Mr. Vigneault said large corporations typically hold the most valuable information but they try to put in state-of-the-art cyber defenses, while Canadian universities are largely unaware how they are vulnerable to economic espionage and the threat of infiltration by unnamed state actors who would use their expertise to gain an edge in military technologies. This according to mobilesyrup.com.
These comments come at a time when the head of U.K.’s Secret Intelligence Service, MI6, raised concerns of Huawei, the Chinese technology giant, being involved in the development of the country’s 5G infrastructure. 5G, the next iteration of mobile network technology, could potentially help cities become more connected to smart technology.
According to Alex Younger from the MI6, “We need to decide the extent to which we are going to be comfortable with Chinese ownership of these technologies and these platforms in an environment where some of our allies have taken very definite positions”.
Echoing the words of spy chiefs in the United States, Australia and New Zealand, Mr. Younger said 5G technology – which offers faster download speeds – poses a greater national security threat than conventional mobile technology.
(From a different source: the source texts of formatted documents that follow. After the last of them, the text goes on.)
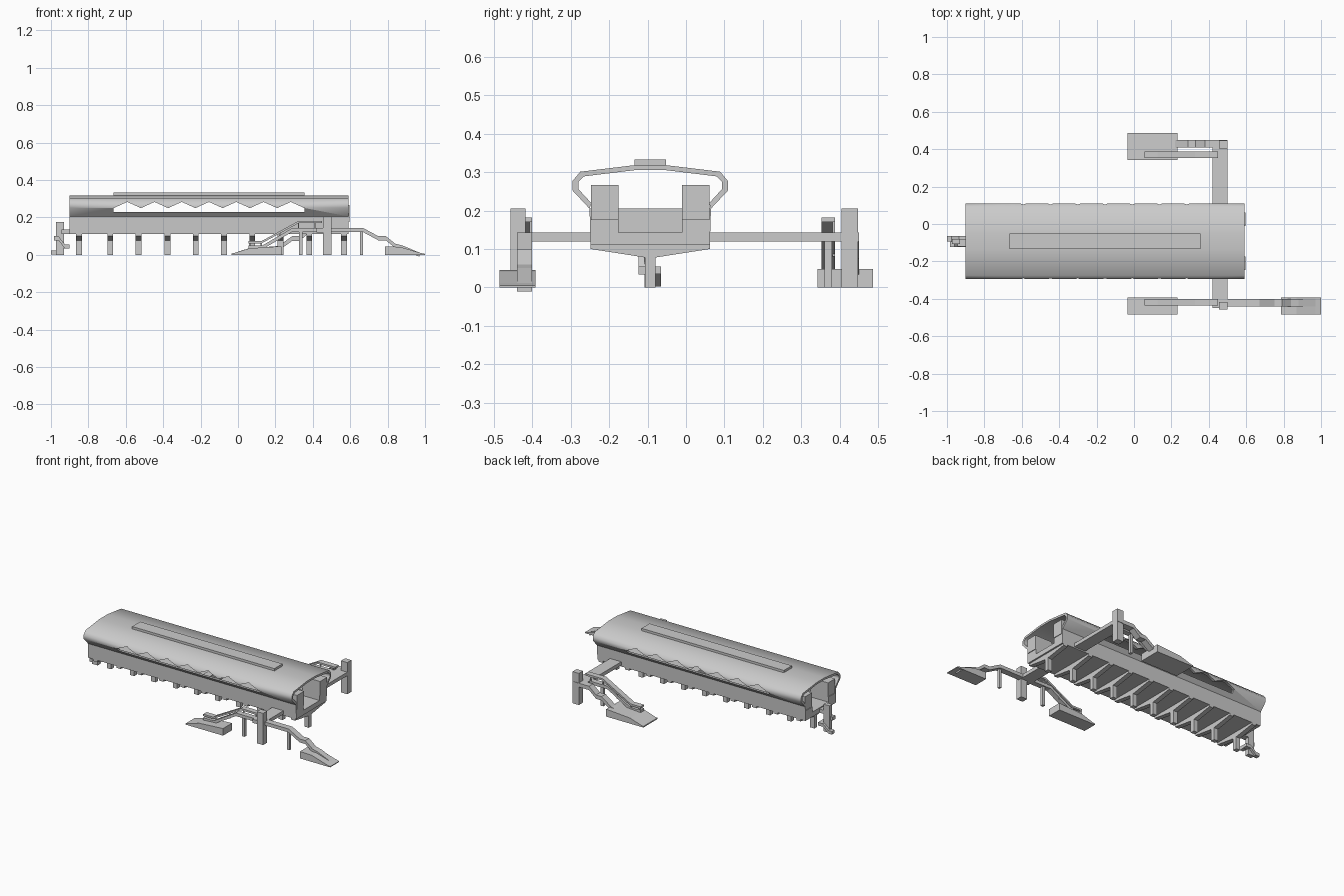
import bpy, bmesh
from mathutils import Vector

if "Cube" in bpy.data.objects:
    bpy.data.objects.remove(bpy.data.objects["Cube"])

C = -0.093  # centre line of the station hall


def prism(name, pts, axis, a, b):
    """Extrude a 2D outline along an axis ('x': pts are y,z; 'y': pts are x,z)."""
    bm = bmesh.new()
    def place(p, t):
        return (t, p[0], p[1]) if axis == 'x' else (p[0], t, p[1])
    face = bm.faces.new([bm.verts.new(place(p, a)) for p in pts])
    ext = bmesh.ops.extrude_face_region(bm, geom=[face])
    move = [v for v in ext['geom'] if isinstance(v, bmesh.types.BMVert)]
    bmesh.ops.translate(bm, verts=move, vec=Vector(place((0, 0), b - a)))
    bmesh.ops.recalc_face_normals(bm, faces=bm.faces)
    mesh = bpy.data.meshes.new(name)
    bm.to_mesh(mesh)
    bm.free()
    ob = bpy.data.objects.new(name, mesh)
    bpy.context.collection.objects.link(ob)
    return ob


def box(name, x0, x1, y0, y1, z0, z1):
    return prism(name, [(x0, z0), (x1, z0), (x1, z1), (x0, z1)], 'y', y0, y1)


def strip(name, path, t, y0, y1):
    """Walkway following an x,z path (top edge) with vertical thickness t."""
    return prism(name, path + [(x, z - t) for x, z in reversed(path)], 'y', y0, y1)


def sym(half):
    """Mirror a half outline about the hall centre line."""
    return [(C + d, z) for d, z in half] + [(C - d, z) for d, z in reversed(half)]


# curved roof shell
outer = [(-.158, .205), (-.202, .252), (-.202, .277), (-.182, .301), (-.041, .318)]
inner = [(-.153, .219), (-.187, .256), (-.187, .274), (-.172, .289), (-.041, .305)]
roof = prism('roof_shell', sym(outer) + sym(inner)[::-1], 'x', -.9, .592)

# zigzag side openings
n, x0, x1 = 7, -.665, .355
step = (x1 - x0) / (2 * n)
zig = [(x0 + i * step, .283 if i % 2 else .25) for i in range(2 * n + 1)]
cutter = prism('opening_cutter', zig + [(x1, .23), (x0, .23)], 'y', -.5, .4)
cutter.hide_render = True
cutter.hide_viewport = True
mod = roof.modifiers.new('openings', 'BOOLEAN')
mod.object = cutter
mod.operation = 'DIFFERENCE'
mod.solver = 'EXACT'
bpy.context.view_layer.objects.active = roof
roof.select_set(True)
bpy.ops.object.modifier_apply(modifier='openings')
bpy.data.objects.remove(cutter)
bpy.ops.object.shade_smooth_by_angle(angle=0.87)
box('roof_ridge', x0, x1, C - .041, C + .041, .312, .333)

# hall deck: side platforms, walls and recessed track bed
prism('hall_deck', sym([(-.155, .112), (-.158, .205), (-.150, .205), (-.150, .177),
                        (-.082, .177), (-.082, .143)]), 'x', -.9, .592)
box('track_divider', -.1, -.05, C - .15, C + .15, .143, .205)

# end rooms on the platforms
for ex0, ex1 in ((.47, .596), (-.896, -.77)):
    for s in (-1, 1):
        y = sorted((C + s * .082, C + s * .154))
        box('platform_room', ex0, ex1, y[0], y[1], .175, .267)

# piers with tapered heads
for x in (-.85, -.684, -.532, -.377, -.225, -.075, .077, .227, .38, .567):
    prism('pier', sym([(-.155, .115), (-.155, .1), (-.014, .078), (-.014, 0)]),
          'x', x - .015, x + .015)

# footbridge and lift towers
box('footbridge', .42, .5, -.45, .45, .12, .143)
box('front_lift_tower', .455, .5, -.457, -.417, 0, .205)
box('back_lift_tower', .455, .5, .405, .447, 0, .205)

# covered escalators descending to the left, front and back
for tag, y0, y1 in (('front', -.435, -.4), ('back', .352, .388)):
    strip(tag + '_escalator', [(.055, .05), (.13, .05), (.29, .143), (.46, .143)], .02, y0, y1)
    canopy = [(.055, .073), (.125, .073), (.325, .182), (.45, .182)]
    strip(tag + '_escalator_canopy', canopy, .012, y0, y1)
    for x, z in ((.06, .07), (.12, .07), (.22, .12), (.32, .172), (.41, .172)):
        box(tag + '_canopy_post', x, x + .007, y1 - .007, y1, z - .04, z)
    box(tag + '_post', .327, .345, y0 + .008, y1 - .008, 0, .13)

# back stairs beside the escalator
strip('back_stairs', [(.15, .035), (.22, .05), (.29, .1), (.33, .1), (.38, .143), (.46, .143)],
      .025, .408, .45)

# front stairs descending to the right
strip('front_right_stairs', [(.5, .143), (.67, .143), (.75, .1), (.79, .1), (.84, .06),
                             (.88, .05), (.97, .012)], .022, -.44, -.4)
box('front_right_post', .652, .668, -.428, -.412, 0, .13)

# entrance bases at street level
left = [(-.035, 0), (.232, 0), (.232, .046), (.06, .035), (-.02, .01), (-.035, .008)]
prism('front_left_entrance', left, 'y', -.485, -.392)
prism('back_left_entrance', [(-.035, 0), (.232, 0), (.232, .048), (.06, .036),
                             (-.02, .01), (-.035, .008)], 'y', .342, .486)
prism('front_right_entrance', [(.785, 0), (1, 0), (1, .005), (.97, .012), (.87, .042),
                               (.785, .046)], 'y', -.485, -.392)

# emergency stairs at the left end
box('exit_column', -.972, -.93, -.108, -.08, 0, .175)
box('exit_landing', -.945, -.895, -.12, -.08, .112, .136)
strip('exit_upper_flight', [(-.985, .1), (-.96, .1), (-.925, .055), (-.9, .055)], .022, -.123, -.093)
strip('exit_lower_flight', [(-1, .022), (-.975, .022), (-.935, .055), (-.9, .055)], .02, -.093, -.065)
“With 4G there are specific modes of technology and we developed a very good understanding with Huawei of where we were able to monitor and look at that aspect of their offer,” Mr. Younger said. “That is impossible with 5G.”
The MI6 chief said the advent of 5G technology would make it more challenging to monitor Huawei technology, a task made especially difficult by China’s one-party state. “In China, they have a different legal and ethical framework,” Mr. Younger said. “They are able to use and manipulate data sets on a scale that we can only dream of.”
These concerns regarding 5G technology also come at a time when three members (New Zealand, Australia, U.S.) of the Five Eyes intelligence-sharing alliance have decided to ban Huawei from 5G networks.